Though it does not score particularly well in the lifestyle categories, Nebraska is the second-easiest state (behind North Dakota) for young people to find a job. Nebraska also offers low rental and education costs.
College costs are very low in this state, and there are a surprising amount of top-rated bars and youth-oriented stores for such a small state. Just try to live in a city where you can use public transportation, though, since Insure.com reports that Delaware has the nation's highest auto insurance premiums in the 20-24 age group.
This state's population is one of the nation's more youthful, and they're into fitness too: Based on IHRSA figures, Vermont has more fitness clubs per capita than any other state.

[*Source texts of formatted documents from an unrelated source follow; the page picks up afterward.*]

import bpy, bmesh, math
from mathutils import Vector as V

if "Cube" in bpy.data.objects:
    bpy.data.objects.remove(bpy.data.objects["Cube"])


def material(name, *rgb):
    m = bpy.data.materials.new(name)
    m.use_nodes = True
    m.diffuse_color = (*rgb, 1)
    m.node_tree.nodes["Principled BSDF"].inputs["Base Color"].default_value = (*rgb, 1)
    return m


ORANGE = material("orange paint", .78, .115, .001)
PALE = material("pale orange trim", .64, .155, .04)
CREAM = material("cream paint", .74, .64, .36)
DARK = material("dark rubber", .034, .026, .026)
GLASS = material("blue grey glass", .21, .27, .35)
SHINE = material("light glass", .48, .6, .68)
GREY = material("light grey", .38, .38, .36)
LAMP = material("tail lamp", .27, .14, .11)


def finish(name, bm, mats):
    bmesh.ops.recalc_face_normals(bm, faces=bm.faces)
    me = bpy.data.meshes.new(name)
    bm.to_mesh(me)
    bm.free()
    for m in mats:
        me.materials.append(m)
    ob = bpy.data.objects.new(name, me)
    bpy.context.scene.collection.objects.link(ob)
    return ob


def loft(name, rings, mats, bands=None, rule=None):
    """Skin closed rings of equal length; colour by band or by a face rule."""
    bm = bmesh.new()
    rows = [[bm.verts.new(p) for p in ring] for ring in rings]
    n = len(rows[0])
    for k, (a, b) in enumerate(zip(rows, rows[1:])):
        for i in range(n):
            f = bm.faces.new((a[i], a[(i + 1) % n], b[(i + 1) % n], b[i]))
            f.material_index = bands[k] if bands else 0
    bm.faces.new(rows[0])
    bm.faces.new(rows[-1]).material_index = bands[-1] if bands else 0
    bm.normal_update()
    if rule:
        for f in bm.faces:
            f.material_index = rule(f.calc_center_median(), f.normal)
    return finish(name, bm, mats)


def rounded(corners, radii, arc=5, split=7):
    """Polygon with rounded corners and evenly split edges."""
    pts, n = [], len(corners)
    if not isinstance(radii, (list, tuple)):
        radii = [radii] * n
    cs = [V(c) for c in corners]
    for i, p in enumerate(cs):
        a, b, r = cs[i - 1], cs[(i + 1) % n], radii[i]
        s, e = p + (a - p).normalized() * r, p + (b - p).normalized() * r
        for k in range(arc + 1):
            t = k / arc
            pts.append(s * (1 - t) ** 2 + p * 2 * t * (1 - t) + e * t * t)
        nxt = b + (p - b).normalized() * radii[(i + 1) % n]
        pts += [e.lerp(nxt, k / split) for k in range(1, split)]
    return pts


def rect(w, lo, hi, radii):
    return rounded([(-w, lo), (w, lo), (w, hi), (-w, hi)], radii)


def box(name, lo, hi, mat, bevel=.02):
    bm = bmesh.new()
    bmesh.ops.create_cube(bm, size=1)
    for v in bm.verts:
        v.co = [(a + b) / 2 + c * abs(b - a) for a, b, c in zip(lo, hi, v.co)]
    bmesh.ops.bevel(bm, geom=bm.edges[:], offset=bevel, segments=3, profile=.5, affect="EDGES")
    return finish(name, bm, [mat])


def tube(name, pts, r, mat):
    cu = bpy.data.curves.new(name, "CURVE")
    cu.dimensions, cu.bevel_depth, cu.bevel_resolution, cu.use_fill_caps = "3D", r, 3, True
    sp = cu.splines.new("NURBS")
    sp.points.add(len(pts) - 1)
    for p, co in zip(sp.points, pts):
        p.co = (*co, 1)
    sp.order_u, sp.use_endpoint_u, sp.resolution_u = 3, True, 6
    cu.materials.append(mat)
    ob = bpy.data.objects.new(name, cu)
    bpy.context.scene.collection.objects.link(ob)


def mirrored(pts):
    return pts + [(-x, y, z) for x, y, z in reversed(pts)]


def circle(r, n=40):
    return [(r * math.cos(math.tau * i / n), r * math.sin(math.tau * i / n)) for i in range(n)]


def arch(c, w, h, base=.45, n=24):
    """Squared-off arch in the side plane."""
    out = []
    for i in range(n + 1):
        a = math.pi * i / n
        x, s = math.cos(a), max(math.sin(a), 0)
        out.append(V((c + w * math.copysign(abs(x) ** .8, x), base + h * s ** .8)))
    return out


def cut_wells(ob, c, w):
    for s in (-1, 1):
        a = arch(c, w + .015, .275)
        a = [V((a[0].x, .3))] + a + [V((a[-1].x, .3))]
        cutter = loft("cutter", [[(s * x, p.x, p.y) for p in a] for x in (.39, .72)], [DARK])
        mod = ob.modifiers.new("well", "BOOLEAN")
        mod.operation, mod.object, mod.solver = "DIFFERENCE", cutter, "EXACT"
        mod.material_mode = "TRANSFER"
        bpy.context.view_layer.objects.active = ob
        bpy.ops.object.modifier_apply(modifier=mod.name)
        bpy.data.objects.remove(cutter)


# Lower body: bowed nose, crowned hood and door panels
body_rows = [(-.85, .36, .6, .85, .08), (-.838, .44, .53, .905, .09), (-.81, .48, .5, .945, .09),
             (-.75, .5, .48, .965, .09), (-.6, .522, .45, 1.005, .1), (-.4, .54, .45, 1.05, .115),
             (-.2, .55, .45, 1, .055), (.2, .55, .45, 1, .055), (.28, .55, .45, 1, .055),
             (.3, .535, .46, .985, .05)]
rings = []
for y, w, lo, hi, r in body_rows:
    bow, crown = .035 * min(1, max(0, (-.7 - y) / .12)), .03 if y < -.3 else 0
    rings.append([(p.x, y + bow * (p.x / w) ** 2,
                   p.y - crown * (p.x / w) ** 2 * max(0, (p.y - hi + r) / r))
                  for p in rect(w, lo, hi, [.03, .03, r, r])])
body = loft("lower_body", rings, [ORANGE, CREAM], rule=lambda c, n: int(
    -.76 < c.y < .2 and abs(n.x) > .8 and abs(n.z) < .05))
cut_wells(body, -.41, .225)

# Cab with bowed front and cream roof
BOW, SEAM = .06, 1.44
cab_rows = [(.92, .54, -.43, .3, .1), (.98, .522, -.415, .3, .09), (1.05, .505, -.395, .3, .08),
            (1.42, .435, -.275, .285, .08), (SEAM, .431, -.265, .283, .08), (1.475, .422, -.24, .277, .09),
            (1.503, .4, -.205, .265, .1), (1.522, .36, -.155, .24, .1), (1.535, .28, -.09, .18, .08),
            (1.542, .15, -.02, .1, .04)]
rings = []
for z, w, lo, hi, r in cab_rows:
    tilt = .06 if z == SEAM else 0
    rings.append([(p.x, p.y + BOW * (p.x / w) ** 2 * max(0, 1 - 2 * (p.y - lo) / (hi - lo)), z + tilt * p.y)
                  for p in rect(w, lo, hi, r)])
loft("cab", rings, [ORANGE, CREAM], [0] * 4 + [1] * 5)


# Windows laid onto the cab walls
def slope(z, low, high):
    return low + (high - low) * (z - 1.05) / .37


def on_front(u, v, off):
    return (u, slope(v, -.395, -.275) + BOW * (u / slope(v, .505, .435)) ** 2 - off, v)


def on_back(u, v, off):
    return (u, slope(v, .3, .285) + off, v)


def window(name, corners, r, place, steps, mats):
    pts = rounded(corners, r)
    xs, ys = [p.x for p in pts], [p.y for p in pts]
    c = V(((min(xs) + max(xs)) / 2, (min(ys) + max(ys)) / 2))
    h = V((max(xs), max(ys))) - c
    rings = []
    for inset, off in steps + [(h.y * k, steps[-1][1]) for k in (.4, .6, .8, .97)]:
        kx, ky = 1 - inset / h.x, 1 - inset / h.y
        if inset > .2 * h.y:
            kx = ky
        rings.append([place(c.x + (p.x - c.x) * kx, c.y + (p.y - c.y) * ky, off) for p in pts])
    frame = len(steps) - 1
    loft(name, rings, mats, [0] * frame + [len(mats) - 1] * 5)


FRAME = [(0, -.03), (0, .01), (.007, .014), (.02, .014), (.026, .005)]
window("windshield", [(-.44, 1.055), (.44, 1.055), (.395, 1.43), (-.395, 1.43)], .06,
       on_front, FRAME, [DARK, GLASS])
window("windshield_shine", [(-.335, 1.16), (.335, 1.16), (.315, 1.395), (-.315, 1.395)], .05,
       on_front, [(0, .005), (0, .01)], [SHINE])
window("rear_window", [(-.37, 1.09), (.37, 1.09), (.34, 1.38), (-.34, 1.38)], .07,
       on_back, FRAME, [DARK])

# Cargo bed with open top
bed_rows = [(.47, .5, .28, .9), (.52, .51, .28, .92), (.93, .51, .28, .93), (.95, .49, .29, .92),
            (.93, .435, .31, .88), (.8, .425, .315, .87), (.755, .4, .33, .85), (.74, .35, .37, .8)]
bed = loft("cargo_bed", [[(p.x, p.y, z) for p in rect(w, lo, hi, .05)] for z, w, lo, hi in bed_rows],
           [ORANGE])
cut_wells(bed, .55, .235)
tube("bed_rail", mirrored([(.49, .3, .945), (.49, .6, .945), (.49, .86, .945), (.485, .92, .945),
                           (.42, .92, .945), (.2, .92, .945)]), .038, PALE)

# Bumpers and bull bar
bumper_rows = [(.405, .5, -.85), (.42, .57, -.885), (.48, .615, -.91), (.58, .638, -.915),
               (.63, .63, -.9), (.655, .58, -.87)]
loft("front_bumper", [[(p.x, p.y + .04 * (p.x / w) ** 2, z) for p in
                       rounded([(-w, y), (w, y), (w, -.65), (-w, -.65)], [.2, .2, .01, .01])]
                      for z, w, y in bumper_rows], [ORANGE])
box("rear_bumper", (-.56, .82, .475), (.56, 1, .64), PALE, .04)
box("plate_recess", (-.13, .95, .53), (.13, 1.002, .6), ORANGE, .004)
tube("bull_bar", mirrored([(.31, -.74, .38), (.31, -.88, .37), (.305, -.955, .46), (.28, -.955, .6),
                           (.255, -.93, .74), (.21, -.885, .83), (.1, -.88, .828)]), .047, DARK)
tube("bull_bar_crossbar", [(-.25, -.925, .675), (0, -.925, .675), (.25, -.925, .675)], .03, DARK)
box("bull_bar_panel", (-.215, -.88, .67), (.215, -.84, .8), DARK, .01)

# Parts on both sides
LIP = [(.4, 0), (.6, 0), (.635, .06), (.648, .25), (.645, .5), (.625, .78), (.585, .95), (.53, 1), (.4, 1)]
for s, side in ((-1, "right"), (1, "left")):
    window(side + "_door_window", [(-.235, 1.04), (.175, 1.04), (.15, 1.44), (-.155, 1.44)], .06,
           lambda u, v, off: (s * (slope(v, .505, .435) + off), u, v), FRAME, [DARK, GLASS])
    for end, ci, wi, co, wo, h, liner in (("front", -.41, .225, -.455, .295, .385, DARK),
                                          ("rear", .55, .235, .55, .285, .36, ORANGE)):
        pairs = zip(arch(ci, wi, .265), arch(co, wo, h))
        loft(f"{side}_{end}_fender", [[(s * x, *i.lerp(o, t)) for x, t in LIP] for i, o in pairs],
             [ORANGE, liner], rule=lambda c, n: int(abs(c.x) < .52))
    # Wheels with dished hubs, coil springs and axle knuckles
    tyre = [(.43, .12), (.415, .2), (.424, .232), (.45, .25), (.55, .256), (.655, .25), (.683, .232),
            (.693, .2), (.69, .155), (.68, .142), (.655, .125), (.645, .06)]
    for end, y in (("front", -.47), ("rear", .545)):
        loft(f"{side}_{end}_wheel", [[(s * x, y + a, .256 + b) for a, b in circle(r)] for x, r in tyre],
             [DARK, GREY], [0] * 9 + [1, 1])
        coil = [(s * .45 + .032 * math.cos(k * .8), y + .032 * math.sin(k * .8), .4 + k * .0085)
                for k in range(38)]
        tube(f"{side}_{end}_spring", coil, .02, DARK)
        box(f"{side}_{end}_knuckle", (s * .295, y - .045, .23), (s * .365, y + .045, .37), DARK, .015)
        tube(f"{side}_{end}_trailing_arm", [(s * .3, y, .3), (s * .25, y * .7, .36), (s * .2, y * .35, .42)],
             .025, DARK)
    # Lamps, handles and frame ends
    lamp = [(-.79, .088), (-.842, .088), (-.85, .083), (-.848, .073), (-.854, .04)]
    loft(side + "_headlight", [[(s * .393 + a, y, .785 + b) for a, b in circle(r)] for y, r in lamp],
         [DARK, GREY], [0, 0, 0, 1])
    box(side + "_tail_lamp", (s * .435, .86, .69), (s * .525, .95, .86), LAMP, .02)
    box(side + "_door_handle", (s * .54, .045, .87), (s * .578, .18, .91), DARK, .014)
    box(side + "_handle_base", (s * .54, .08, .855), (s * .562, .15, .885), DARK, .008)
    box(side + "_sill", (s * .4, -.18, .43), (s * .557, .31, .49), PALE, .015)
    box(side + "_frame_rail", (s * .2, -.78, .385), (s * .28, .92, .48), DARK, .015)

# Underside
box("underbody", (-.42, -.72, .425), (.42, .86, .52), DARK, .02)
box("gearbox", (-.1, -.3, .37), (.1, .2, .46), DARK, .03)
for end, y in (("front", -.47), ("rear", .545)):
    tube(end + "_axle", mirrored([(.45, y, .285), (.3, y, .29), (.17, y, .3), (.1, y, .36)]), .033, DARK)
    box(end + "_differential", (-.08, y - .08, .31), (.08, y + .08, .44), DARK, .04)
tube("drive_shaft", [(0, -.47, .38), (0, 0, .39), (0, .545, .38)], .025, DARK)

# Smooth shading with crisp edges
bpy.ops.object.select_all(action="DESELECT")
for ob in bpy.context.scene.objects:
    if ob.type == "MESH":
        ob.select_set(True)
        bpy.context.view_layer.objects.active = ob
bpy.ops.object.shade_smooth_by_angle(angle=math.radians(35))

But you might want to put off moving there until after college, since average four-year tuition costs are among the highest in the nation.
Since it is one of the most youthful states in the country, perhaps it should be no surprise that Alaska offers some attractive stats in most of the lifestyle categories -- if you don't mind the cold, of course. The tough part is finding a place to live: According to the Census Bureau, Alaska has the nation's lowest rental vacancy rate.
While not great on most lifestyle factors, Utah has very low unemployment among young adults, and the lowest average cost of four-year colleges.
10. New Hampshire
Despite scoring high on the availability of bars, fitness clubs and youth-oriented stores, New Hampshire's population is relatively low on young adults. That's a pity, because unemployment for that demographic is relatively low there.
Again, it's an unconventional list, but there must be something to it: Eight of the 10 states listed above have a greater portion of 18 to 24-year-olds than most states, so they are attracting young people. If you are a young adult looking for a more welcoming environment, you might want to join them.